not subject to 12(b)(6) challenge by Defendants. Plaintiffs
have promptly requested amendment following Defendants'
first challenge to the sufficiency of the complaint and,
based on Defendants' failure to present any argument to
the contrary, the court finds that amendment will not cause
any undue prejudice to Defendants given the early stage of
discovery in this case. The court is satisfied that the
liberal standard announced in Rule 15 supports granting
Plaintiffs' request for amendment. See Morse,
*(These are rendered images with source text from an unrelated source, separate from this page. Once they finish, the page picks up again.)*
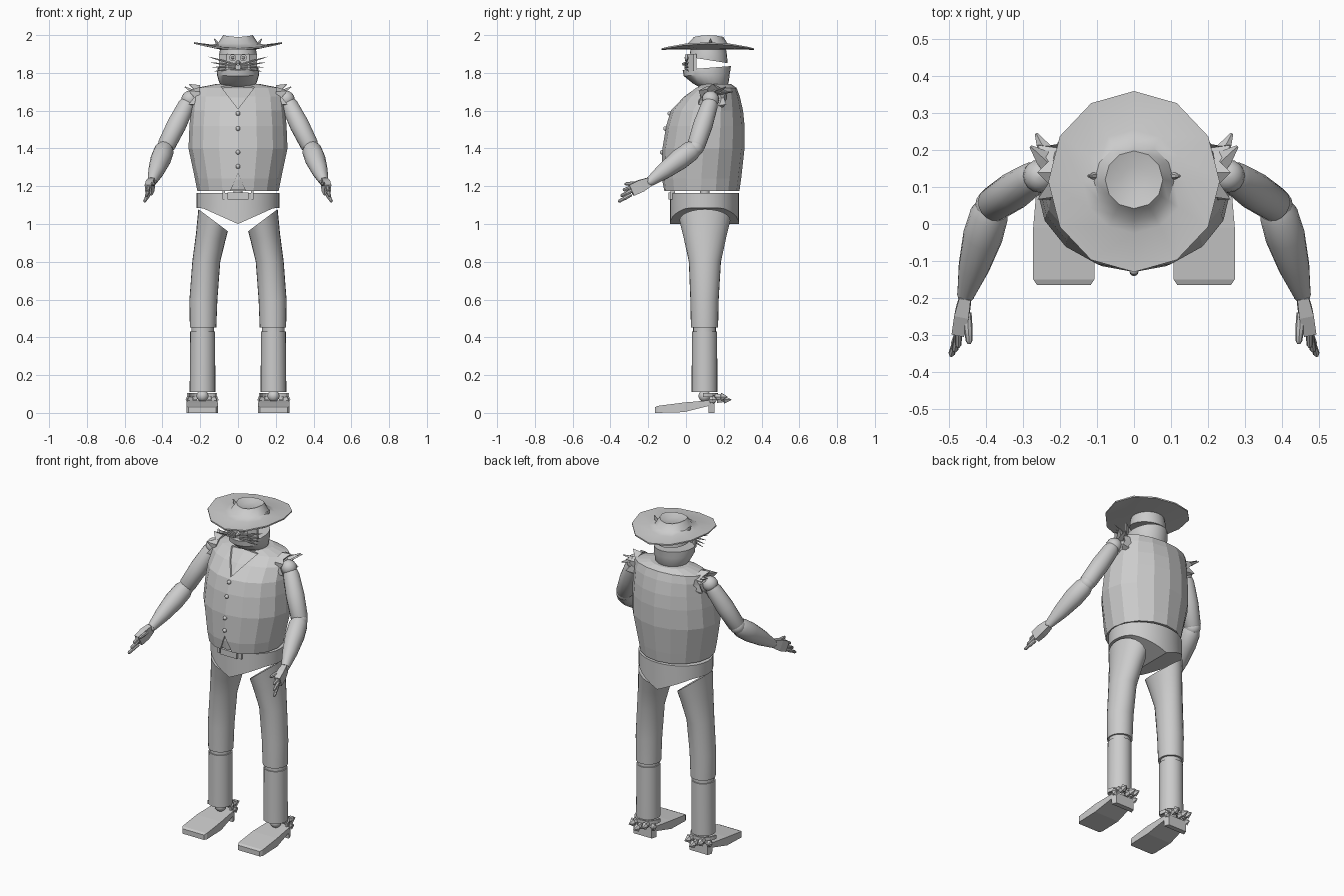
import bpy, bmesh, math
from mathutils import Vector

if "Cube" in bpy.data.objects:
    bpy.data.objects.remove(bpy.data.objects["Cube"])

grey = bpy.data.materials.new("light grey")
grey.diffuse_color = (0.6, 0.6, 0.6, 1)
grey.use_nodes = True
grey.node_tree.nodes["Principled BSDF"].inputs["Base Color"].default_value = grey.diffuse_color


def skin(name, rings, smooth=True):
    """Skin a stack of equal-length point rings and cap both ends."""
    bm = bmesh.new()
    rows = [[bm.verts.new(p) for p in r] for r in rings]
    n = len(rows[0])
    for a, b in zip(rows, rows[1:]):
        for i in range(n):
            bm.faces.new((a[i], a[(i + 1) % n], b[(i + 1) % n], b[i]))
    for r in (rows[0], rows[-1]):
        for i in range(n // 2):
            ids = dict.fromkeys((i, i + 1, n - i - 1, (n - i) % n))
            if len(ids) > 2:
                bm.faces.new([r[k] for k in ids])
    bmesh.ops.recalc_face_normals(bm, faces=bm.faces)
    me = bpy.data.meshes.new(name)
    bm.to_mesh(me)
    bm.free()
    me.materials.append(grey)
    ob = bpy.data.objects.new(name, me)
    bpy.context.collection.objects.link(ob)
    if smooth:
        bpy.ops.object.select_all(action='DESELECT')
        ob.select_set(True)
        bpy.context.view_layer.objects.active = ob
        bpy.ops.object.shade_smooth_by_angle(angle=math.radians(35))
    return ob


def oval(cx, cy, cz, rx, ry, n=24, tx=0, ty=0, qx=0):
    """Level ellipse, tilted by tx, ty and bent upward at the sides by qx."""
    pts = []
    for i in range(n):
        a = 2 * math.pi * i / n
        x, y = rx * math.cos(a), ry * math.sin(a)
        pts.append((cx + x, cy + y, cz + tx * x + ty * y + qx * x * x))
    return pts


def limb(name, p0, p1, profile, n=16, phase=0, smooth=True):
    """Tube from p0 to p1; profile holds (t, half width, half height)."""
    p0, p1 = Vector(p0), Vector(p1)
    d = (p1 - p0).normalized()
    u = d.cross(Vector((0, 0, 1)))
    u = u.normalized() if u.length > 0.01 else Vector((1, 0, 0))
    v = u.cross(d)
    ang = [2 * math.pi * i / n + phase for i in range(n)]
    return skin(name, [[p0.lerp(p1, t) + u * a * math.cos(g) + v * b * math.sin(g) for g in ang]
                       for t, a, b in profile], smooth)


def ball(name, c, r, n=16, m=8):
    return skin(name, [oval(c[0], c[1], c[2] - r * math.cos(math.pi * k / m),
                            r * math.sin(math.pi * k / m) + 1e-4,
                            r * math.sin(math.pi * k / m) + 1e-4, n) for k in range(m + 1)])


def box(name, c, s):
    x, y, z = c
    a, b, h = (k / 2 for k in s)
    return skin(name, [[(x - a, y - b, k), (x + a, y - b, k), (x + a, y + b, k), (x - a, y + b, k)]
                       for k in (z - h, z + h)], False)


# Hat: upturned brim, crown and dented top
hy = 0.115
skin("hat", [oval(0, hy, 1.925, 0.1, 0.1, 12),
             oval(0, hy, 1.922, 0.232, 0.245, 12, qx=0.6),
             oval(0, hy, 1.930, 0.232, 0.245, 12, qx=0.6),
             oval(0, hy, 1.938, 0.14, 0.14, 12, qx=0.6),
             oval(0, hy, 1.955, 0.108, 0.105, 12),
             oval(0, hy + .005, 1.990, 0.078, 0.078, 12, qx=1.6),
             oval(0, hy + .005, 1.980, 0.035, 0.035, 12)])
for s in (-1, 1):
    limb("hat_stud", (s * 0.10, 0.13, 1.94), (s * 0.125, 0.13, 1.98),
         [(0, .014, .014), (1, .003, .003)], 6, smooth=False)

# Head: skull, hinged jaw and thin face plate
skin("skull", [oval(0, .118, 1.868, .10, .103, ty=-.16), oval(0, .118, 1.90, .10, .098),
               oval(0, .118, 1.95, .09, .09)])
skin("jaw", [oval(0, .14, 1.725, .08, .07), oval(0, .13, 1.745, .098, .095),
             oval(0, .11, 1.79, .112, .122, ty=.05), oval(0, .11, 1.826, .108, .128, ty=.08)])
skin("neck", [oval(0, .14, 1.66, .075, .065), oval(0, .14, 1.74, .075, .065)])
skin("face", [[(x, y, z) for x, y in ((-.1, .04), (-.06, .008), (.06, .008), (.1, .04),
                                    (.1, .055), (.06, .023), (-.06, .023), (-.1, .055))]
              for z in (1.81, 1.90)], False)
limb("nose", (0, .02, 1.855), (0, -.02, 1.845), [(0, .016, .016), (1, .008, .006)], 8)
for s in (-1, 1):
    limb("eye_ring", (s * .028, .02, 1.88), (s * .028, -.006, 1.88),
         [(0, .018, .018), (1, .018, .018), (1, .011, .011), (.7, .011, .011)], 16)
    ball("pupil", (s * .028, .0, 1.88), .008, 8, 6)
    for k, (z0, z1) in enumerate(((1.845, 1.885), (1.838, 1.855), (1.832, 1.83), (1.826, 1.808))):
        limb("whisker", (s * .015, -.005, z0), (s * (.155 - .01 * k), .015, z1),
             [(0, .004, .006), (.6, .004, .005), (1, .001, .001)], 6, smooth=False)

# Torso: faceted vest over a slightly smaller shirt, rows of (z, front, back, half width)
rows = [(1.175, -.122, .283, .215), (1.24, -.13, .292, .228), (1.40, -.125, .31, .262),
        (1.52, -.105, .31, .257), (1.60, -.08, .302, .25), (1.675, -.015, .285, .242),
        (1.72, .045, .268, .225), (1.74, .08, .24, .12)]


def torso(name, inset):
    return skin(name, [oval(0, (f + b) / 2, z + (inset if z < 1.2 else -inset / 2),
                            w - inset, (b - f) / 2 - inset, 16) for z, f, b, w in rows], False)


shirt = torso("shirt", .008)
vest = torso("vest", 0)
notches = [("neck_cutter", ((-.115, 1.76), (0, 1.61), (.115, 1.76), (0, 1.80)), .07),
           ("hem_cutter", ((-.05, 1.15), (0, 1.14), (.05, 1.15), (0, 1.27)), 0)]
for cname, tri, depth in notches:
    cutter = skin(cname, [[(x, y, z) for x, z in tri] for y in (-.3, depth)], False)
    mod = vest.modifiers.new(cname, 'BOOLEAN')
    mod.operation, mod.solver, mod.object = 'DIFFERENCE', 'EXACT', cutter
    bpy.context.view_layer.objects.active = vest
    bpy.ops.object.modifier_apply(modifier=mod.name)
    bpy.data.objects.remove(cutter)
for z, y in ((1.585, -.087), (1.505, -.109), (1.38, -.127), (1.305, -.129)):
    ball("button", (0, y, z), .012, 10, 6)

# Waist and pelvis, with the underside rising toward the hips
skin("spine", [oval(0, .1, 1.14, .025, .025), oval(0, .1, 1.2, .025, .025)])
top = oval(0, .098, 1.165, .22, .183, 32)
skin("pelvis", [[(x, y, 1.0 + .085 * min(1, abs(x) / .19)) for x, y, z in top],
                [(x, y, 1.10) for x, y, z in top], top])
box("buckle", (0, -.085, 1.148), (.11, .016, .036))
for s in (-1, 1):
    box("belt_loop", (s * .075, -.07, 1.155), (.014, .025, .05))

for s in (-1, 1):
    # Legs
    skin("thigh", [oval(s * .185, .098, .452, .070, .072), oval(s * .183, .098, .60, .074, .075),
                   oval(s * .168, .10, .80, .074, .085), oval(s * .145, .10, .93, .077, .113, tx=s * .3),
                   oval(s * .132, .10, 1.02, .078, .135, tx=s * .75)])
    skin("knee", [oval(s * .187, .098, .40, .06, .06), oval(s * .187, .098, .47, .06, .06)])
    skin("shin", [oval(s * .188, .098, .11, .068, .068), oval(s * .187, .098, .43, .066, .067)])
    ball("ankle", (s * .188, .098, .09), .032)

    # Foot: wedge with arch and heel, stations of (y, bottom, top, half width)
    fx = s * .19
    skin("foot", [[(fx - w, y, b), (fx + w, y, b), (fx + w, y, t), (fx - w, y, t)]
                  for y, b, t, w in ((-.165, 0, .03, .073), (-.15, 0, .037, .083), (-.01, .004, .055, .083),
                                     (.118, .036, .066, .072), (.12, 0, .066, .072), (.15, 0, .066, .062))], False)
    # Spur: strap around the heel and backward spikes
    arc = [math.pi * k / 10 for k in range(11)]
    skin("spur_strap", [[(fx + r * math.cos(a), .09 + r * math.sin(a), z)
                         for r, z in ((.070, .083), (.080, .083), (.080, .105), (.070, .105))] for a in arc], False)
    for k in range(5):
        a = math.pi * (.14 + .18 * k)
        c, d = math.cos(a), math.sin(a)
        z = .085 if k % 2 else .07
        limb("spur_spike", (fx + .068 * c, .105 + .06 * d, z), (fx + .085 * c, .105 + .135 * d, z),
             [(0, .016, .02), (.45, .012, .015), (.5, .02, .024), (1, .002, .002)], 6, smooth=False)

    # Arm
    sh, el, wr = (s * .265, .13, 1.645), (s * .385, .05, 1.405), (s * .455, -.19, 1.225)
    ball("shoulder", (s * .255, .13, 1.66), .045)
    limb("upper_arm", sh, el, [(0, .038, .038), (.08, .045, .045), (.5, .052, .052), (.95, .048, .048), (1, .04, .04)])
    ball("elbow", el, .045)
    limb("forearm", el, wr, [(.02, .042, .045), (.1, .052, .054), (.35, .054, .056), (.7, .042, .044), (1, .024, .026)])
    ball("wrist", wr, .024, 12, 6)
    # Hand
    limb("palm", wr, (s * .475, -.29, 1.178), [(.05, .022, .034), (.5, .028, .046), (1, .024, .044)],
         4, math.pi / 4, False)
    for k in (-1, 0, 1):
        a = Vector((s * .474, -.28 + .012 * k, 1.18 + .024 * k))
        limb("finger", a, a + Vector((s * (.012 - .01 * k), -.066, -.032 + .006 * k)),
             [(0, .011, .011), (.5, .011, .011), (.55, .009, .009), (.9, .009, .009), (1, .004, .004)], 8)
    limb("thumb", (s * .452, -.24, 1.215), (s * .446, -.325, 1.212),
         [(0, .012, .012), (.5, .012, .012), (.9, .009, .009), (1, .004, .004)], 8)

    # Torn sleeve: short jagged collar around the shoulder
    n = 12
    ring = [(math.cos(2 * math.pi * k / n), math.sin(2 * math.pi * k / n)) for k in range(n)]
    skin("torn_sleeve", [[(s * .20, .14 + .075 * c, 1.665 + .07 * d) for c, d in ring],
                         [(s * (.262 if k % 2 else .232), .14 + (.085 if k % 2 else .06) * c,
                           1.67 + (.072 if k % 2 else .05) * d) for k, (c, d) in enumerate(ring)],
                         [(s * .225, .14 + .045 * c, 1.665 + .04 * d) for c, d in ring]], False)
    for y1, z1 in ((.245, 1.70), (.21, 1.725)):
        limb("sleeve_shred", (s * .215, .15, 1.69), (s * (.265 if y1 > .22 else .28), y1, z1),
             [(0, .03, .012), (.5, .022, .008), (1, .004, .003)], 4, smooth=False)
290 F.3d at 800 (“Rule 15 plainly embodies a liberal
also argue that amendment is futile as to claims brought by
Plaintiff Valentino because the proposed amended complaint
contains no allegations that “defendant officers did
anything to Valentino.” (ECF No. 39, PageID.544.) The
court disagrees. The proposed amended complaint states that
Valentino resided at the property which Defendants illegally
searched. Such allegations are sufficient to give rise to a
Fourth Amendment claim because as a resident of the property,
Valentino would have a “‘legitimate expectation
of privacy' in the place searched. ” United
States v. Garcia, 496 F.3d 495, 503 n.3 (6th Cir. 2007)
(quoting United States v. King, 55 F.3d 1193, 1195
(6th Cir. 1995)); see also Minnesota v. Olson, 495
U.S. 91, 96-97 (1990) (holding that a temporary, overnight
guest had a reasonable expectation of privacy and, therefore,
Fourth Amendment standing to challenge a warrantless search
of his host's home); see generally O'Connor v.
Ortega, 480 U.S. 709 (1987) (applying the
“reasonable expectation of privacy” standard to a
civil action for Fourth Amendment violations). Defendants
need not physically interact with or harm Plaintiffs to cause
an actionable constitutional violation. In the proposed
amended complaint, Plaintiffs allege that they suffered
“emotional distress, humiliation, anguish,
embarrassment, and loss of their valuable property” as
a result of the violations alleged. (ECF No. 36-6,
PageID.430.) Such injuries can sustain a claim for the
violation of Plaintiffs' Fourth Amendment rights. See
Shamaeizadeh v. Cunigan, 338 F.3d 535, 546 (6th Cir.
2003) (citing Memphis Cmty. Sch. Dist. v. Stachura,
477 U.S. 299, 307 (1986)) (“[A] § 1983 plaintiff
can seek damages for pain, suffering, embarrassment, and
on the liberal pleading standard articulated in Rule 15(a)
and the facts described above, the court is persuaded that
amendment is appropriate. The court will grant
Plaintiffs' motion and will allow Plaintiffs' to file
an amended complaint. The filing of the amended complaint
will moot Defendants' pending motion to dismiss.
Accordingly, IT IS ORDERED that Plaintiffs' Motion to
File an Amended Complaint (ECF No. 36) is GRANTED and is to
be filed within seven (7) days.
FURTHER ORDERED that Defendants' Motion to Dismiss (ECF
No. 32) is DENIED AS MOOT.
hereby certify that a copy of the foregoing document was
mailed to counsel of record on this date, October 15, ...